"And a lot of people really liked it," he said.
Keller said the fish's firm flesh more closely resembles chicken than other fish and has such a mild flavor that it will easily taste like whatever spices or batter are put on it.
Louisiana chef Philippe Parola has become a national advocate for the fish and has renamed it "silverfin" in recipes and on the menu. Chicago chef Phillip Foss was among the first to serve it in a high-end establishment there. It's easy to use in minced form as a beef substitute, he said.
"Make a seafood Bolognese sauce that everyone will love. Then surprise them, that they actually just ate Asian carp," Foss said.
He and others point out that another now popular fish, the Chilean sea bass, was rebranded from its original name -- Patagonian toothfish.
Liceaga is planning another experiment -- Asian carp hamburger patties.
She's also using the fish -- once it's processed into a protein powder -- as a fortifying agent for corn tortillas, a product she said holds a lot of promise for delivering key nutritional needs to underserved populations in other parts of the world.

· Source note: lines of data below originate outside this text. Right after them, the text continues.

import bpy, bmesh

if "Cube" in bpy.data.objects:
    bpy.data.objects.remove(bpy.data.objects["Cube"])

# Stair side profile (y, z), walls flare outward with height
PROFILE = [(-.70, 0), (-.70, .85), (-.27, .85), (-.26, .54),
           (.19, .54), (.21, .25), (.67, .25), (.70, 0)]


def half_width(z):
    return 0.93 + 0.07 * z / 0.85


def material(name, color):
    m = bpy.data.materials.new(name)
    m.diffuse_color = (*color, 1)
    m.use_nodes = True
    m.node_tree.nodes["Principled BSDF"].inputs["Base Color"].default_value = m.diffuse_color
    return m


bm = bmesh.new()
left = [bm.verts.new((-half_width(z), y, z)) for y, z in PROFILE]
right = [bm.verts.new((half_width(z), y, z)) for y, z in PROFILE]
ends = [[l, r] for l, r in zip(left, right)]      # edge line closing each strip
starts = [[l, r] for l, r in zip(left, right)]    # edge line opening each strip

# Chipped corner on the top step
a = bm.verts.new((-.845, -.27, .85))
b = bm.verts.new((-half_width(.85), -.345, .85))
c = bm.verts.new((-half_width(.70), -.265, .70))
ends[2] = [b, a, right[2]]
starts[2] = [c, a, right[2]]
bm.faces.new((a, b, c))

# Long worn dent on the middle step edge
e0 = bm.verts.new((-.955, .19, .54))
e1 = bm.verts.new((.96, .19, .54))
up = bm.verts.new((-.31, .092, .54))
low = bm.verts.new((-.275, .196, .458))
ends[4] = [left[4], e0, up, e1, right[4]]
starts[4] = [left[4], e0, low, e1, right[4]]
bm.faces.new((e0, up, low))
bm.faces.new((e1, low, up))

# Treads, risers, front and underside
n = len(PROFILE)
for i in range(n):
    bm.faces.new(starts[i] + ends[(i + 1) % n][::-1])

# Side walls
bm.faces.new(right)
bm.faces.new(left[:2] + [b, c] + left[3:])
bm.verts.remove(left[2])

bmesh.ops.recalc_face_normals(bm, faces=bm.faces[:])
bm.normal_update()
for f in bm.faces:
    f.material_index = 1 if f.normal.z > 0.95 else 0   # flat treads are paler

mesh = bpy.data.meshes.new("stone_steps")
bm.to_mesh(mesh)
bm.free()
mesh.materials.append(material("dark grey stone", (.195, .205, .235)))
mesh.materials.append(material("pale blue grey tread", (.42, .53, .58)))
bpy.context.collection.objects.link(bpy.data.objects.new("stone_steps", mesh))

The powder, called fish protein hydrolysate, adds antioxidants and amino acids -- particularly lysine -- to foods.
Although she and assisting graduate students are still working to perfect the texture of the fortified tortillas, Liceaga said it fared well in a recent blind taste test on campus.
People who tried them liked the Asian carp-fortified one better, Liceaga said. "They didn't notice a difference in taste.
"This has got a lot of promise."
Contributing: The Associated Press